Work instruction >>
Lines from the records below that contain the word "verts" are to be copied out.

Extracted data >>
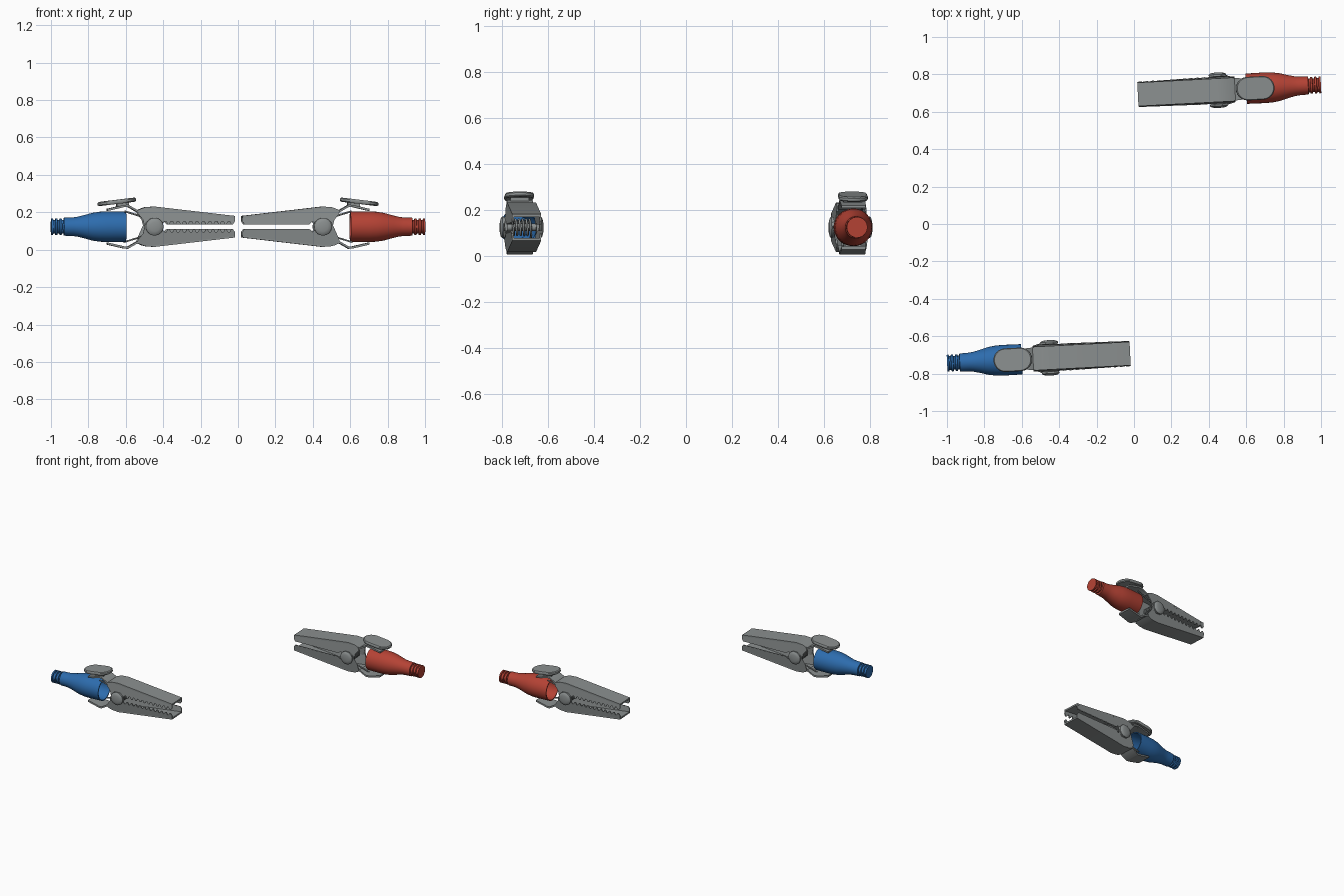
import bpy, bmesh
from math import sin, cos, pi, radians
from mathutils import Matrix, Vector

cube = bpy.data.objects.get("Cube")
if cube:
    bpy.data.objects.remove(cube)

MID = 0.123          # height of the hinge axis
HINGE = 0.45         # distance of the hinge along the clip


def material(name, color):
    m = bpy.data.materials.new(name)
    m.use_nodes = True
    m.diffuse_color = (*color, 1)
    bsdf = m.node_tree.nodes["Principled BSDF"]
    bsdf.inputs["Base Color"].default_value = (*color, 1)
    bsdf.inputs["Roughness"].default_value = 0.6
    return m


steel = material("grey_steel", (0.26, 0.28, 0.28))
red = material("red_rubber", (0.46, 0.055, 0.035))
blue = material("blue_rubber", (0.026, 0.15, 0.42))


def finish(bm, name, mat, frame):
    bmesh.ops.recalc_face_normals(bm, faces=bm.faces[:])
    mesh = bpy.data.meshes.new(name)
    bm.to_mesh(mesh)
    bm.free()
    obj = bpy.data.objects.new(name, mesh)
    bpy.context.collection.objects.link(obj)
    mesh.materials.append(mat)
    obj.matrix_world = frame
    return obj


def lathe(name, profile, axis, mat, frame, segments=32):
    """Revolve (radius, distance) pairs about the x or y axis at hinge height."""
    bm = bmesh.new()
    verts = [bm.verts.new((d, r, 0) if axis == "X" else (r, d, 0)) for r, d in profile]
    edges = [bm.edges.new(p) for p in zip(verts, verts[1:])]
    direction = (1, 0, 0) if axis == "X" else (0, 1, 0)
    bmesh.ops.spin(bm, geom=verts + edges, cent=(0, 0, 0), axis=direction,
                   angle=2 * pi, steps=segments, use_duplicate=False)
    bmesh.ops.remove_doubles(bm, verts=bm.verts[:], dist=0.0002)
    shift = (0, 0, MID) if axis == "X" else (HINGE, 0, MID)
    bmesh.ops.translate(bm, verts=bm.verts[:], vec=shift)
    return finish(bm, name, mat, frame)


def height(z, upper):
    return z if upper else 2 * MID - z


def spine(name, points, thick, upper, frame):
    """Bent sheet following (x, z, half width) points."""
    bm = bmesh.new()
    rings = []
    for x, z, w in points:
        rings.append([bm.verts.new((x, y, height(h, upper)))
                      for y, h in ((-w, z), (w, z), (w, z - thick), (-w, z - thick))])
    for a, b in zip(rings, rings[1:]):
        for i in range(4):
            j = (i + 1) % 4
            bm.faces.new((a[i], a[j], b[j], b[i]))
    bm.faces.new(rings[0])
    bm.faces.new(rings[-1])
    return finish(bm, name, steel, frame)


def side_plates(name, outline, spread, upper, frame):
    """Pair of toothed cheeks that flare slightly away from the spine."""
    bm = bmesh.new()
    for side in (-1, 1):
        layers = []
        for inset in (0, 0.008):
            layer = []
            for x, z in outline:
                top = 0.18 + (x - 0.02) * 0.116
                y = 0.062 + spread * (top - z) - inset
                layer.append(bm.verts.new((x, side * y, height(z, upper))))
            layers.append(layer)
        outer, inner = layers
        for i in range(len(outer)):
            j = (i + 1) % len(outer)
            bm.faces.new((outer[i], outer[j], inner[j], inner[i]))
        caps = [bm.faces.new(outer), bm.faces.new(inner)]
        bmesh.ops.triangulate(bm, faces=caps)
    return finish(bm, name, steel, frame)


def thumb_pad(name, frame):
    """Tilted stadium-shaped plate with softened rims."""
    bm = bmesh.new()
    r, reach, half = 0.063, 0.041, 0.011
    outline = []
    for i in range(26):
        a = -pi / 2 + pi * (i % 13) / 12 + (pi if i > 12 else 0)
        outline.append((cos(a) * r + (reach if i < 13 else -reach), sin(a) * r))
    levels = [(-half, 0.94), (-half / 2, 1), (half / 2, 1), (half, 0.94)]
    rings = [[bm.verts.new((x * s, y * s, z)) for x, y in outline] for z, s in levels]
    for a, b in zip(rings, rings[1:]):
        for i in range(26):
            j = (i + 1) % 26
            bm.faces.new((a[i], a[j], b[j], b[i]))
    bm.faces.new(rings[0])
    bm.faces.new(rings[-1])
    tilt = Matrix.Translation((0.648, 0, 0.256)) @ Matrix.Rotation(radians(7), 4, "Y")
    bmesh.ops.transform(bm, matrix=tilt, verts=bm.verts[:])
    return finish(bm, name, steel, frame)


def spring(name, frame):
    """Coil round the hinge pin with an arm to each handle."""
    turns, r, steps = 5.5, 0.034, 110
    path = [(0.61, -0.042, 0.04)]
    for i in range(steps + 1):
        t = i / steps
        a = -pi / 2 - 2 * pi * turns * t
        path.append((HINGE + r * cos(a), -0.042 + 0.084 * t, MID + r * sin(a)))
    path.append((0.61, 0.042, 2 * MID - 0.04))
    curve = bpy.data.curves.new(name, "CURVE")
    curve.dimensions = "3D"
    curve.bevel_depth = 0.005
    curve.bevel_resolution = 1
    line = curve.splines.new("POLY")
    line.points.add(len(path) - 1)
    for p, co in zip(line.points, path):
        p.co = (*co, 1)
    curve.materials.append(steel)
    obj = bpy.data.objects.new(name, curve)
    bpy.context.collection.objects.link(obj)
    obj.matrix_world = frame


# Sawtooth edge, then the hinge lobe and back edge of a cheek
teeth = []
for k in range(11):
    x = 0.03 + k * 0.034
    teeth += [(x, 0.136), (x + 0.009, 0.136), (x + 0.017, 0.152), (x + 0.026, 0.152)]
lobe = [(0.405, 0.14), (0.405, 0.1), (0.43, 0.078), (0.47, 0.078), (0.497, 0.1),
        (0.512, 0.16), (0.54, 0.195), (0.53, 0.215), (0.51, 0.224), (0.45, 0.228)]
cheek = [(0.02, 0.179), (0.02, 0.15)] + teeth + lobe

# Jaw spine from the tip to the end of the handle
jaw = [(0.02, 0.181, 0.063), (0.45, 0.231, 0.063), (0.5, 0.227, 0.063),
       (0.54, 0.212, 0.06), (0.59, 0.241, 0.056), (0.61, 0.24, 0.056),
       (0.7, 0.219, 0.052)]

# Rubber boot: open socket, shoulder, neck and ribbed cable end
boot = [(0, 0.8), (0.05, 0.8), (0.073, 0.74), (0.074, 0.6), (0.081, 0.6),
        (0.082, 0.7), (0.08, 0.74), (0.074, 0.78), (0.06, 0.83), (0.053, 0.86),
        (0.05, 0.88), (0.048, 0.932)]
for k in range(3):
    s = 0.934 + k * 0.023
    boot += [(0.037, s), (0.037, s + 0.008), (0.045, s + 0.01), (0.045, s + 0.02)]
boot += [(0.04, 1.0), (0, 1.0)]

cap = [(0, 0.095), (0.025, 0.094), (0.04, 0.09), (0.047, 0.084), (0.047, 0.078), (0, 0.078)]
pin = [(0, -0.08), (0.016, -0.08), (0.016, 0.08), (0, 0.08)]

place = (Matrix.Translation((0.5, 0.718, 0)) @ Matrix.Rotation(radians(3), 4, "Z")
         @ Matrix.Translation((-0.5, 0, 0)))

for label, rubber, turn in (("red", red, 0), ("blue", blue, pi)):
    frame = Matrix.Rotation(turn, 4, "Z") @ place
    for part, upper, spread in (("upper", True, 0.08), ("lower", False, 0.13)):
        spine(f"{label}_{part}_jaw_spine", jaw, 0.012, upper, frame)
        side_plates(f"{label}_{part}_jaw_cheeks", cheek, spread, upper, frame)
    # Riser joining the thumb pad to the upper handle
    spine(f"{label}_pad_riser", [(0.585, 0.256, 0.04), (0.65, 0.25, 0.04)], 0.026, True, frame)
    thumb_pad(f"{label}_thumb_pad", frame)
    lathe(f"{label}_hinge_pin", pin, "Y", steel, frame, 16)
    for name, s in (("front", -1), ("back", 1)):
        lathe(f"{label}_{name}_rivet_cap", [(r, s * d) for r, d in cap], "Y", steel, frame)
    spring(f"{label}_spring", frame)
    lathe(f"{label}_boot", boot, "X", rubber, frame)

# Smooth the turned parts, keeping crisp edges
bpy.ops.object.select_all(action="DESELECT")
for obj in bpy.context.scene.objects:
    if obj.type == "MESH" and any(w in obj.name for w in ("boot", "cap", "pin", "pad")):
        obj.select_set(True)
        bpy.context.view_layer.objects.active = obj
bpy.ops.object.shade_smooth_by_angle(angle=radians(35))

Result for this task >>
    verts = [bm.verts.new((d, r, 0) if axis == "X" else (r, d, 0)) for r, d in profile]
    edges = [bm.edges.new(p) for p in zip(verts, verts[1:])]
    bmesh.ops.spin(bm, geom=verts + edges, cent=(0, 0, 0), axis=direction,
    bmesh.ops.remove_doubles(bm, verts=bm.verts[:], dist=0.0002)
    bmesh.ops.translate(bm, verts=bm.verts[:], vec=shift)
        rings.append([bm.verts.new((x, y, height(h, upper)))
                layer.append(bm.verts.new((x, side * y, height(z, upper))))
    rings = [[bm.verts.new((x * s, y * s, z)) for x, y in outline] for z, s in levels]
    bmesh.ops.transform(bm, matrix=tilt, verts=bm.verts[:])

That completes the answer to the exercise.